What is theology?
Theology is derived from the Greek words, “theos” for God and “logos” for word, or subject, or topic of discourse. The combination of these two words forms the word theology. Theology from these two words has the means, “the study of God.” In Called to Believe: A Brief Introduction to Christian Doctrine, edited by Steven P. Mueller, theology is defined as “words about God.”
It’s important to note that there are many different theologies because there are many different views of God. Theology will be approached in a completely different manner depending on which h words about God are being studied. If a Hindu sacred text is being studied, then the study of the “words about God” will be very different from the “words about God” from the Islamic Qur’an, the Jewish Talmud, or the Christian Bible. Theology can be approached from many different worldviews also, such as, atheism or feminism.
Christian theology is the study of how God has revealed himself to mankind from the Bible. It mainly focuses on how God has acted towards his creation, us, and what he wills and wants for us in our lives. Within Christianity there are numerous branches of study.
Historical Theology – This branch of theology looks at the history of the church and the various theological movements in teachings, emphasis, and practice within the life of the church.
Exegetical Theology – This branch of theology “brings out” the truths of scripture by discovering what the message would have meant to its original audience. To accomplish this aim, the historical and cultural context of the writing must be examined, as well as the literary context and type of writing and the original language needs to be examined, as well as interpreting each passage of scripture with other passages of scripture. Once the original message, purpose, and intent of any given passage of the Bible is determined, then exegesis is properly prepared to apply that timeless truth of scripture to a modern day audience.
Pastoral Theology – This branch of theology focuses on the day to day application of theology in the lives of Christians.
Apologetics – This branch of theology focuses on defending the faith.

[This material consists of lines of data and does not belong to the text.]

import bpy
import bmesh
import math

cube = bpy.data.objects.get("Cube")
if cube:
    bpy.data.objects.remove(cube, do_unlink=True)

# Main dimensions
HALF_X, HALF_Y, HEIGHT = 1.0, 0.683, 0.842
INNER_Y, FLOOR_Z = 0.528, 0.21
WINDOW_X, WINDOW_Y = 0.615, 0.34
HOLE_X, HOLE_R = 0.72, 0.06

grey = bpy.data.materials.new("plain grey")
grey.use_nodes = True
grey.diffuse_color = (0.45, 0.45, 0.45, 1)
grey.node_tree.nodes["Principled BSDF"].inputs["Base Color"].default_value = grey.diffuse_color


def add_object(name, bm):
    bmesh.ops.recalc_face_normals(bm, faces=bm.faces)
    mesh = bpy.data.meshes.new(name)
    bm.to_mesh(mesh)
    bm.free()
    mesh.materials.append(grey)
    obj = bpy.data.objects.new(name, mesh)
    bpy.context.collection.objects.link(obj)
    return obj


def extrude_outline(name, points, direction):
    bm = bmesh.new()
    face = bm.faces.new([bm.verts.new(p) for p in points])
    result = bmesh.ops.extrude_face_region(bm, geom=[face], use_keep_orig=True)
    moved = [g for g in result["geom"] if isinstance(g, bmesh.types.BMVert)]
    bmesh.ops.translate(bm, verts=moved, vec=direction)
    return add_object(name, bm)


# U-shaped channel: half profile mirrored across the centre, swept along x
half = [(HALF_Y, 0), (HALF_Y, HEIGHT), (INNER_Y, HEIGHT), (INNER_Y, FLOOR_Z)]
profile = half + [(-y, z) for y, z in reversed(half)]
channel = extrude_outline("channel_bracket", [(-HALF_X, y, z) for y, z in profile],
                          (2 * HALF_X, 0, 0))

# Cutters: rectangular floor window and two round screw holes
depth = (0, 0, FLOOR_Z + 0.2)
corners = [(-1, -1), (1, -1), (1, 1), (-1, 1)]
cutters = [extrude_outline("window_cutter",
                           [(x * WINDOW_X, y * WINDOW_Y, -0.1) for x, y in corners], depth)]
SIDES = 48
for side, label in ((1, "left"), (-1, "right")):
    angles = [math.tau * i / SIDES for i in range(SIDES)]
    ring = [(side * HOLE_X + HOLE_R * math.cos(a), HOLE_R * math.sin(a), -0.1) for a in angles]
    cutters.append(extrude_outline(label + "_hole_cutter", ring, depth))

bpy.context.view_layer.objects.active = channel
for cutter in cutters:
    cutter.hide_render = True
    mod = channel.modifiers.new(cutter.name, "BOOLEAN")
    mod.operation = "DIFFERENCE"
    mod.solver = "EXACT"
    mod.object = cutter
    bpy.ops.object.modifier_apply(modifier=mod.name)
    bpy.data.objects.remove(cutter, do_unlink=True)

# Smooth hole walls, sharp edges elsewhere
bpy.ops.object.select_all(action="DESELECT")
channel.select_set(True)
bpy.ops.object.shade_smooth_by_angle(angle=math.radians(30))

Many people ask complicated questions concerning the Christian faith, such as, how can you trust the bible to true, or why would an all-loving God send people to hell? Or how about, all religions are just different paths that lead to the same God, so why must Jesus be the only way? These questions and many others are asked both within Christendom, but Christians, and by people who are outside of the church, so this branch although often times ignored within certain groups of Christianity plays an important role in the church.
Missiology – This branch of theology focuses on the study of missions. How should the church go about spreading God’s word? How should the kingdom grow? Answers are in scriptures, but answers also lie in studying cultures, psychology, trends, history, and through analyzing demographics.
Systematics – This branch of theology is essentially what the “What does the Bible Teach?” section of OC Apologists centers around. Systematics is taking the whole of the Scriptures and putting the word of God into understandable categories to form doctrines. Doctrine is simply an organized, system, of instruction. That is what systematic is, taking the bulk of God’s word and narrowing the scope of an individual topic, such as sin or the nature of God, and siphoning it down into concise bullet points of information.
And what is the purpose of Theology?
The main purpose of Christian theology is to proclaim the Gospel of Jesus Christ. This should be the ultimate aim of Christian theology, to always point to the work of Jesus Christ for the salvation of mankind.
The secondary purpose of Christian theology is to produce growth in a Christian’s life in the realm of knowledge and understanding of God. This isn’t however just head knowledge. An example would be a sports fan knowing all the stats of his favorite quarterback from high school to the NFL. However, if he sees that quarterback on the street, does he know the quarterback? Does the quarterback know him? No. The knowledge is just intellectual, and it’s not intimate. The goal in the growth of knowledge of God in theology is to produce growth in the intimate knowing of God. Just as a husband and wife grow to know one another deeply, and in a way that no one else knows them, so to the Christian theology when strives to seek a continual, intimate knowing of the Lord in the lives of Christian believers.
The Source of Christian Theology
The source of Christian theology should be scripture alone. The Bible is the word of God and all Christian teachings should align with it. Everyone can have multiple sources of information concerning God, such as pastors, parents, friends, church denominations, traditions, experiences, and even human reason.
These other sources can be very helpful. Learning from standing on the shoulders of Christians that have gone before or who have studied a certain topic more than us should not be condemned. However, the teachings of certain people and groups differ from one another, and they can’t all be correct. Sometimes traditions can lead us astray from God and become trappings of religion, especially if the original intent and purpose of the tradition has been lost in time. Experiences can be very deceiving, especially since not everyone will share the same experiences in their relationship with God. Reason as a tool is necessary; just read through the list of various theological branches of study, they all require the use of the mind. However, the mind and human reason is tainted with sin, and the wisdom of God is foolishness to the wisdom of man. Therefore these other sources of theological information must always be subject to scripture.
Scripture alone should be the ultimate source and norm of our theology!